The German watchmaker Dietrich Grün founded the Gruen Watch Co. in Ohio in 1894. It eventually became one of the largest American watch producers; the watches were cased and adjusted in America, but the movements were produced in Switzerland. Above all, Gruen are famous for their Curvex watches, introduced in 1935. These were curved to fit the contours of the wrist, and they’re eagerly collected today.
It wasn’t just the case, but the movement itself, that was lightly contoured. Here’s an ad from 1938 explaining the benefits of “The New Curvex Way”:
I’m happy to report that an old broken curvex movement, bearing the first contoured calibre (no. 330), has found its way to me. I bought it on ebay with a bunch of old watches, and it’s not in the best shape. Here we’ll have a look inside, and if you find this interesting, in future posts maybe I’ll take it apart, reassemble it and try to get it running again.
It’s missing its crystal, and the dial has taken a beating, though it could be worse. Also the winding crown is missing. Gruen produced a wide array of slightly different Curvex models, with names like “Master” and “Captain” and so forth, all with slightly different crystals, cases and dials.
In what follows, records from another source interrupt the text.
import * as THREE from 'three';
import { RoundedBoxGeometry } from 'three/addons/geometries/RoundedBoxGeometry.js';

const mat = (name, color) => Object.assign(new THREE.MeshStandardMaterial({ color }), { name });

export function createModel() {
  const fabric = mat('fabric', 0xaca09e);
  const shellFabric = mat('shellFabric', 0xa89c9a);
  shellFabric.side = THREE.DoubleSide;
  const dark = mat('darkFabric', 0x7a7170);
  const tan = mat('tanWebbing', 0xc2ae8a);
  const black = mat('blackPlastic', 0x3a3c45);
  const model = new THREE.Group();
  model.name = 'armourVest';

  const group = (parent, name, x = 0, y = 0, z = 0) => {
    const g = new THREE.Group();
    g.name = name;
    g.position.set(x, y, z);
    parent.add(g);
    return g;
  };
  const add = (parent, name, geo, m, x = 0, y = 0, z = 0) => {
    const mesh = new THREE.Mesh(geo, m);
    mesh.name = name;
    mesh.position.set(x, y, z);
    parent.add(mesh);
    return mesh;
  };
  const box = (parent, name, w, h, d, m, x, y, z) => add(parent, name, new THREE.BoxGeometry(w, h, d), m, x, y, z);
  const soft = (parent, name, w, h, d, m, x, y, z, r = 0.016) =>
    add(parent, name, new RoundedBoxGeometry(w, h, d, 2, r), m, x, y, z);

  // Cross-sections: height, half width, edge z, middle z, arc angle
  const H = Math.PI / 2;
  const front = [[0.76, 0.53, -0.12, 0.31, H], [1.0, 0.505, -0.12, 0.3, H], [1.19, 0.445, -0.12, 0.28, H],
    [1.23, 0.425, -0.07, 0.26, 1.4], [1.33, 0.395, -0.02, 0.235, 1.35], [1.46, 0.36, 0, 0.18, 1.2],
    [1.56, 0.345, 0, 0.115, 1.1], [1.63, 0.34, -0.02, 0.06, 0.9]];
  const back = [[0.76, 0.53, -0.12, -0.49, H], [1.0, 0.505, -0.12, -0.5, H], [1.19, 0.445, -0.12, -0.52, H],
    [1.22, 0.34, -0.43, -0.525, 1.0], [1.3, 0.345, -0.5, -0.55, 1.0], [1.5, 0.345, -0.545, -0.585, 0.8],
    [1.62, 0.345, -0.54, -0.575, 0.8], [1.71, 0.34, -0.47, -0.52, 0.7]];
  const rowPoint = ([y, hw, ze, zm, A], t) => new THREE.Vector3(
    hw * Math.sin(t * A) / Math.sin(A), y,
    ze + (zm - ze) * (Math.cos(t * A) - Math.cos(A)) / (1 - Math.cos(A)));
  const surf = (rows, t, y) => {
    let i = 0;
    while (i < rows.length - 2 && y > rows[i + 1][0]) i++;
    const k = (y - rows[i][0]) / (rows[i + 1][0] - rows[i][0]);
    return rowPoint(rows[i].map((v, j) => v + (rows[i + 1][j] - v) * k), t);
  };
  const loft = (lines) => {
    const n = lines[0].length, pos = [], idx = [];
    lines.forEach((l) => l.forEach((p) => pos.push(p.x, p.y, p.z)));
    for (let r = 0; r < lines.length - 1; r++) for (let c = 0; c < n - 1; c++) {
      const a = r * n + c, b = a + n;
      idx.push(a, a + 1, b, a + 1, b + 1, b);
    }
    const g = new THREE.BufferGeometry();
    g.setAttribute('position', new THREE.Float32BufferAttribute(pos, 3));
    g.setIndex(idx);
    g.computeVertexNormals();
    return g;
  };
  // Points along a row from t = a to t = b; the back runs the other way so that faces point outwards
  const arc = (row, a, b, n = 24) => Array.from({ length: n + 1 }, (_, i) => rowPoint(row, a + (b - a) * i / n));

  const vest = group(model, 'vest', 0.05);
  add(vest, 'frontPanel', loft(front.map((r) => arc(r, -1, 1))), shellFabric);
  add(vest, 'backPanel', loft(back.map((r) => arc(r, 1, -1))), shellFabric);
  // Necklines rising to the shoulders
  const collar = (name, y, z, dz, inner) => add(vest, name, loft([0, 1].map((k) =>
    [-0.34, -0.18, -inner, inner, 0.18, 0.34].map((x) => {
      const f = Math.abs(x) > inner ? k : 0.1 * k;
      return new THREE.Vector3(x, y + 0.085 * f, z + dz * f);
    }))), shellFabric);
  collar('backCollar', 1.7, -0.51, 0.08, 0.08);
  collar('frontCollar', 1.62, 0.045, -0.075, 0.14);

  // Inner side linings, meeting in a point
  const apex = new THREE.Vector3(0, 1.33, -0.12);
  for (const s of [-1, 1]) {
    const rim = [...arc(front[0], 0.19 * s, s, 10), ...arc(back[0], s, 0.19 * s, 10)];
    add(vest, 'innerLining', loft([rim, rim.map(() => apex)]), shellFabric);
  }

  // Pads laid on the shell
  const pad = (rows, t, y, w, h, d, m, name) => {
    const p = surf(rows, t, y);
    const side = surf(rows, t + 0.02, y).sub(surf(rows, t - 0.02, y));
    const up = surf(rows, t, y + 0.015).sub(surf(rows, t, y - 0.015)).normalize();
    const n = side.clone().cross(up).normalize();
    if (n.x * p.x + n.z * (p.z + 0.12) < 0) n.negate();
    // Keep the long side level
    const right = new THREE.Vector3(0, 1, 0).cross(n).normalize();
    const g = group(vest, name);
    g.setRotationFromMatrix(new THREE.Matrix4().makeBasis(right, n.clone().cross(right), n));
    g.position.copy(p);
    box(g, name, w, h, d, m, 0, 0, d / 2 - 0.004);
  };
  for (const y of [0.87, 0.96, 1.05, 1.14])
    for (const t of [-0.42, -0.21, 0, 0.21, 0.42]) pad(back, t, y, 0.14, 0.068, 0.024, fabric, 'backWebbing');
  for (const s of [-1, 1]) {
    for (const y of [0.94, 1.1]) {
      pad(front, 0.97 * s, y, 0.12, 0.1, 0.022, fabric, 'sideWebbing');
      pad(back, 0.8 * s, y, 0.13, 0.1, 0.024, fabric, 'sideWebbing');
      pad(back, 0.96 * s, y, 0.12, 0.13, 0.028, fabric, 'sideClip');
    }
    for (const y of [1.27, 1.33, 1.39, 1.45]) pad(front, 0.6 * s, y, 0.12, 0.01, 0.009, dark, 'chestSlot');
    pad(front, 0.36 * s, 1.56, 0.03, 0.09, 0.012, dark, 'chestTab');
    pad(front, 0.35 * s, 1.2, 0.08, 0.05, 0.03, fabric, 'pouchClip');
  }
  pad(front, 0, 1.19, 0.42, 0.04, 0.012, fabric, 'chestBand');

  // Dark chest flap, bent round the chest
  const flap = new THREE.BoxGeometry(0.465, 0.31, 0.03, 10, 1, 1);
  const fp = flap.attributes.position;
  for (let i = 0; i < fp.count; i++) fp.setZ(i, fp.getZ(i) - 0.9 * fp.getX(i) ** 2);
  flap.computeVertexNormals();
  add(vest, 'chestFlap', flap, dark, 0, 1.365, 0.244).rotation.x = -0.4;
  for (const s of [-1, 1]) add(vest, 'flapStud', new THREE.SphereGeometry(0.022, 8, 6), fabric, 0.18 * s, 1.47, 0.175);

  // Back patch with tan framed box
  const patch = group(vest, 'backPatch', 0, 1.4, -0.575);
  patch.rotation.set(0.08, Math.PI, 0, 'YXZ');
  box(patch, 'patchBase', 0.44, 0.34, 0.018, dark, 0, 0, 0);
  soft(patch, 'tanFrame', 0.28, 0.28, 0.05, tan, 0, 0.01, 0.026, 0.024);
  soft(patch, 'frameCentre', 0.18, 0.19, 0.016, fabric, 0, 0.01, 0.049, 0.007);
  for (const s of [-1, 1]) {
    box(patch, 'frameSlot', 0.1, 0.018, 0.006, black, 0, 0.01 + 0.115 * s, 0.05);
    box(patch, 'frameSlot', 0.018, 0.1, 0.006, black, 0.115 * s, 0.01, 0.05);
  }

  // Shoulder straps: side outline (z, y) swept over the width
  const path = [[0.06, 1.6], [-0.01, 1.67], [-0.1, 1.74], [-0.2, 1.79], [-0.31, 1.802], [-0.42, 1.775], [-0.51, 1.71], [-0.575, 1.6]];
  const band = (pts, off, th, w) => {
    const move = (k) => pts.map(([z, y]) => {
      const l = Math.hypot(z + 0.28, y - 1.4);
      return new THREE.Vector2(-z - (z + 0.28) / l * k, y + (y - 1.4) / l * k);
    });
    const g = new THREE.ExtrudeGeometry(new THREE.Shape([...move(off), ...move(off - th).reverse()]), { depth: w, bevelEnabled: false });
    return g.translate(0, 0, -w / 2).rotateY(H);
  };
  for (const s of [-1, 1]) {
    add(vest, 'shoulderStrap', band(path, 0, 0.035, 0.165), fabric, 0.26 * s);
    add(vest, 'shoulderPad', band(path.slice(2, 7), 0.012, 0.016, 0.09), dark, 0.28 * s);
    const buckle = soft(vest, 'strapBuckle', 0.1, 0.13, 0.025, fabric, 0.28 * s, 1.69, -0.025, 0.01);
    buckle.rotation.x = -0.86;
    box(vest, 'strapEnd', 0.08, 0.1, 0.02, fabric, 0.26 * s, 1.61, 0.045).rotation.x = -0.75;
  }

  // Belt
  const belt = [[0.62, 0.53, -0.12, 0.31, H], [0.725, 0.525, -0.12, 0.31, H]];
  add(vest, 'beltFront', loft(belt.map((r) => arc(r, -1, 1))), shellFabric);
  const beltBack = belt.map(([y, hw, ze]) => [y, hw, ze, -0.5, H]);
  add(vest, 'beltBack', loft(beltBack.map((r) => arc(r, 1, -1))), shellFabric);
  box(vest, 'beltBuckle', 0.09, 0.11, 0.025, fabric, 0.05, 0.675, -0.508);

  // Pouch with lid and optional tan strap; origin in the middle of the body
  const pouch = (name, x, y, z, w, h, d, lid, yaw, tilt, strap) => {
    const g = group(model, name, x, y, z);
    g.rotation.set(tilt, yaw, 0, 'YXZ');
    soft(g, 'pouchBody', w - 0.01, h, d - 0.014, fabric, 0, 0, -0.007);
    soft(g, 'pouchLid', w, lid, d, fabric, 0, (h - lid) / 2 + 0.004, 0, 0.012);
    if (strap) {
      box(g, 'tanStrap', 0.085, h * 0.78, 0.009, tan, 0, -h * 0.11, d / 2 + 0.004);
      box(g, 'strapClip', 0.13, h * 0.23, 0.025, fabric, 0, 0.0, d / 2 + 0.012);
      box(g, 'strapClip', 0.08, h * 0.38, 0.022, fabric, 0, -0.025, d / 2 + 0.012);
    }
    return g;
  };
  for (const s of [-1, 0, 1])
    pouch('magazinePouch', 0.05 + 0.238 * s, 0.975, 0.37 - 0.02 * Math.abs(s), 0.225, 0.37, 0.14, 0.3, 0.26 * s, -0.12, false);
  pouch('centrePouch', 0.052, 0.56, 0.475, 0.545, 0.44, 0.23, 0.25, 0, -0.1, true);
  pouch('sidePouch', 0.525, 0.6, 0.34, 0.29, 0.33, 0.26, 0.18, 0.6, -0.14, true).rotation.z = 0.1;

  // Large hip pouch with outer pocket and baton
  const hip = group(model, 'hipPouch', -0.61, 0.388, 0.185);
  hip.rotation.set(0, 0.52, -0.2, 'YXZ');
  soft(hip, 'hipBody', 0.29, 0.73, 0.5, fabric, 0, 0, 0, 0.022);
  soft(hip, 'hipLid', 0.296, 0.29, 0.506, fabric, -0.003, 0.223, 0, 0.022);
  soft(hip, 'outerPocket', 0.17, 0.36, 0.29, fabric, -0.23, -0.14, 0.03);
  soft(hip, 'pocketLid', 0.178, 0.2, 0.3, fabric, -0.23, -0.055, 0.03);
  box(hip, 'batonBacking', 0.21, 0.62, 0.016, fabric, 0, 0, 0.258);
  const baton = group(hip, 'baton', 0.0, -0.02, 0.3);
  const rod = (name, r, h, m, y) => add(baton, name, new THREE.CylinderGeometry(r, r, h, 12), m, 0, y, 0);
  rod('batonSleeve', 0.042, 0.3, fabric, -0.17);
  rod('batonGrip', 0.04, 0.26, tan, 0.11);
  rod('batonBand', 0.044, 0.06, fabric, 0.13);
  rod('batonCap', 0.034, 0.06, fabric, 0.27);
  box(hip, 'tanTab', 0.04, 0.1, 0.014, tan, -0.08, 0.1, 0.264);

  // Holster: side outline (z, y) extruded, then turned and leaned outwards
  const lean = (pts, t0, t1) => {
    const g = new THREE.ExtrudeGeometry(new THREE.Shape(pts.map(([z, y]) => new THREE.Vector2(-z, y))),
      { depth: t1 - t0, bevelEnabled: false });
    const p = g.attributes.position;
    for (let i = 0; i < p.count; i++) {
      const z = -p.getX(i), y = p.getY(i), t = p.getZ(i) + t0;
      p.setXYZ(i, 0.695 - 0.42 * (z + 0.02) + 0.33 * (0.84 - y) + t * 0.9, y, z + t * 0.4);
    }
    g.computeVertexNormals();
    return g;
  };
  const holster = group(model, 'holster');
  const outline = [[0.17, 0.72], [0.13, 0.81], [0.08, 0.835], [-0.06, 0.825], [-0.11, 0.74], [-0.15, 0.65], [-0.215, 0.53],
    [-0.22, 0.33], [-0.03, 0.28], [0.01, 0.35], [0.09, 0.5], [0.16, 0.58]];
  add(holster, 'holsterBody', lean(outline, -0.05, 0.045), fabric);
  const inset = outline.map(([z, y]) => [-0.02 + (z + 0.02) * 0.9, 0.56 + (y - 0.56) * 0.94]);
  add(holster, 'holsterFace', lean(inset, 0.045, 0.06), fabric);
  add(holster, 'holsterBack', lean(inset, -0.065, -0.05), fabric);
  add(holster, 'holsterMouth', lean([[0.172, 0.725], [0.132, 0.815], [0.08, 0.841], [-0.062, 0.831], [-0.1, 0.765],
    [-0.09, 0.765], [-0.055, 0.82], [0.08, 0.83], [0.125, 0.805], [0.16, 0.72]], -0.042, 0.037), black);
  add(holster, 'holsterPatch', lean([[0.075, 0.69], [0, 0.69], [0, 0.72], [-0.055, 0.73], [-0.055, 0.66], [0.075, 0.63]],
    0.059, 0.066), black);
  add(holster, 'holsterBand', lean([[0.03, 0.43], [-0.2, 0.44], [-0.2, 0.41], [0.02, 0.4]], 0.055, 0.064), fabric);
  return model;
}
It’s actually very difficult to work out the model name of a given Curvex watch, but by taking case measurements, I eventually figured out this was a Curvex “Lieutenant.” It sold for $50 in 1939:
The first thing to do is open up the case. It comes apart like this.